***** AVAILABLE DATA

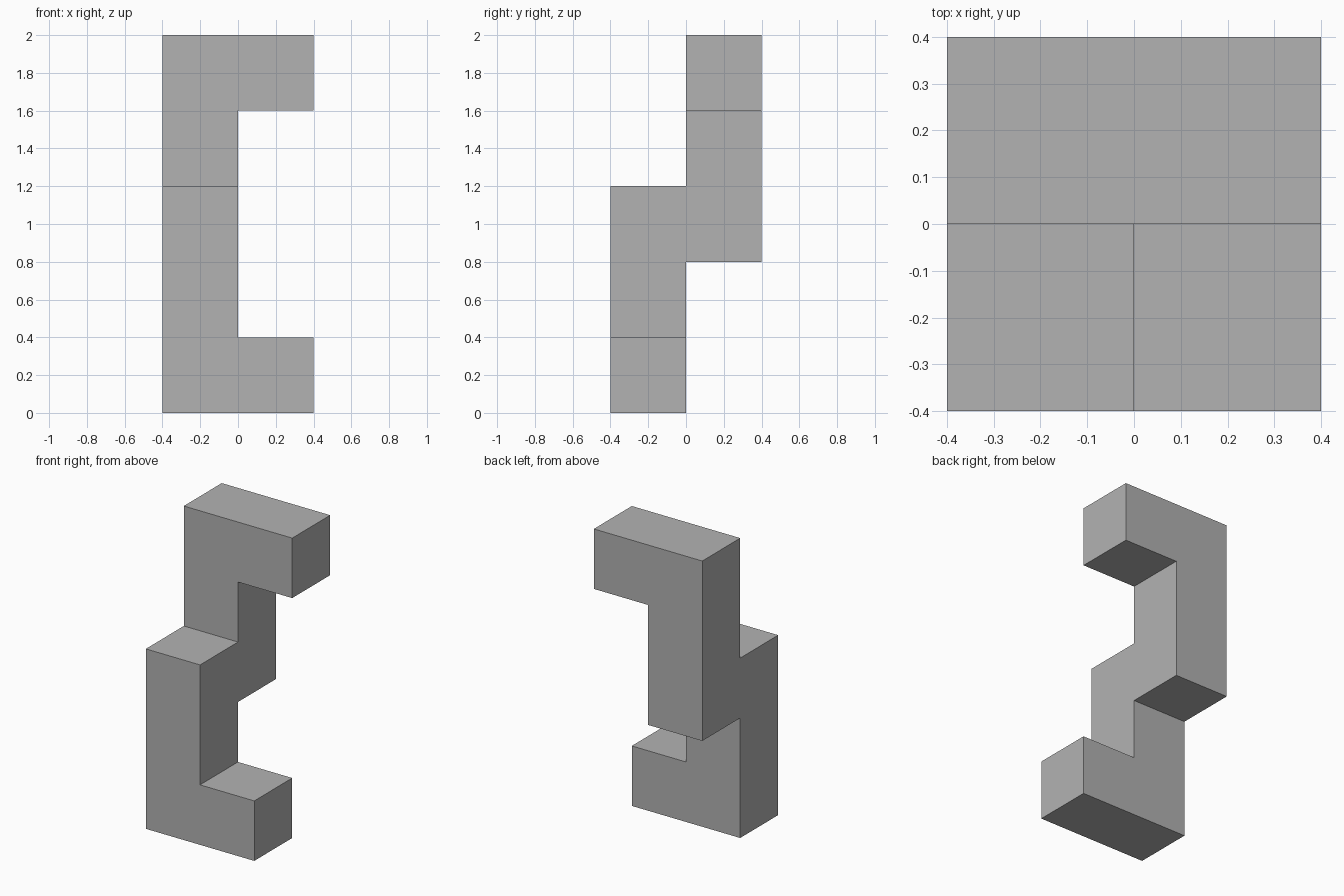
import bpy
import bmesh
from math import radians
from mathutils import Matrix, Vector

if "Cube" in bpy.data.objects:
    bpy.data.objects.remove(bpy.data.objects["Cube"], do_unlink=True)

SIZE = 0.4  # edge of one block

grey = bpy.data.materials.new("light_grey")
grey.use_nodes = True
colour = (0.448, 0.448, 0.448, 1)
grey.diffuse_color = colour
grey.node_tree.nodes["Principled BSDF"].inputs["Base Color"].default_value = colour

# Block cells: front L with a foot, rear L with an overhanging arm
front_l = {(0, 0, z) for z in range(3)} | {(1, 0, 0)}
rear_l = {(0, 1, z) for z in range(2, 5)} | {(1, 1, 4)}
cells = front_l | rear_l

# Put a square on every exposed side of each block
bm = bmesh.new()
for cell in cells:
    for axis in range(3):
        for sign in (-1, 1):
            normal = Vector((0, 0, 0))
            normal[axis] = sign
            if tuple(int(c + n) for c, n in zip(cell, normal)) in cells:
                continue
            centre = (Vector(cell) + Vector((-0.5, -0.5, 0.5)) + normal / 2) * SIZE
            turn = Vector((0, 0, 1)).rotation_difference(normal).to_matrix().to_4x4()
            bmesh.ops.create_grid(bm, x_segments=1, y_segments=1, size=SIZE / 2,
                                  matrix=Matrix.Translation(centre) @ turn)

# Weld the squares and merge flat regions into single faces
bmesh.ops.remove_doubles(bm, verts=bm.verts[:], dist=0.001)
bmesh.ops.dissolve_limit(bm, angle_limit=radians(1), verts=bm.verts[:], edges=bm.edges[:])
bmesh.ops.recalc_face_normals(bm, faces=bm.faces[:])

mesh = bpy.data.meshes.new("block_body")
bm.to_mesh(mesh)
bm.free()
mesh.materials.append(grey)
body = bpy.data.objects.new("block_body", mesh)
bpy.context.collection.objects.link(body)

**********

PROBLEM TO WORK ON → Retype the whole listing word for word. Skip the pictures.

SOLUTION TO THIS TASK →
import bpy
import bmesh
from math import radians
from mathutils import Matrix, Vector

if "Cube" in bpy.data.objects:
    bpy.data.objects.remove(bpy.data.objects["Cube"], do_unlink=True)

SIZE = 0.4  # edge of one block

grey = bpy.data.materials.new("light_grey")
grey.use_nodes = True
colour = (0.448, 0.448, 0.448, 1)
grey.diffuse_color = colour
grey.node_tree.nodes["Principled BSDF"].inputs["Base Color"].default_value = colour

# Block cells: front L with a foot, rear L with an overhanging arm
front_l = {(0, 0, z) for z in range(3)} | {(1, 0, 0)}
rear_l = {(0, 1, z) for z in range(2, 5)} | {(1, 1, 4)}
cells = front_l | rear_l

# Put a square on every exposed side of each block
bm = bmesh.new()
for cell in cells:
    for axis in range(3):
        for sign in (-1, 1):
            normal = Vector((0, 0, 0))
            normal[axis] = sign
            if tuple(int(c + n) for c, n in zip(cell, normal)) in cells:
                continue
            centre = (Vector(cell) + Vector((-0.5, -0.5, 0.5)) + normal / 2) * SIZE
            turn = Vector((0, 0, 1)).rotation_difference(normal).to_matrix().to_4x4()
            bmesh.ops.create_grid(bm, x_segments=1, y_segments=1, size=SIZE / 2,
                                  matrix=Matrix.Translation(centre) @ turn)

# Weld the squares and merge flat regions into single faces
bmesh.ops.remove_doubles(bm, verts=bm.verts[:], dist=0.001)
bmesh.ops.dissolve_limit(bm, angle_limit=radians(1), verts=bm.verts[:], edges=bm.edges[:])
bmesh.ops.recalc_face_normals(bm, faces=bm.faces[:])

mesh = bpy.data.meshes.new("block_body")
bm.to_mesh(mesh)
bm.free()
mesh.materials.append(grey)
body = bpy.data.objects.new("block_body", mesh)
bpy.context.collection.objects.link(body)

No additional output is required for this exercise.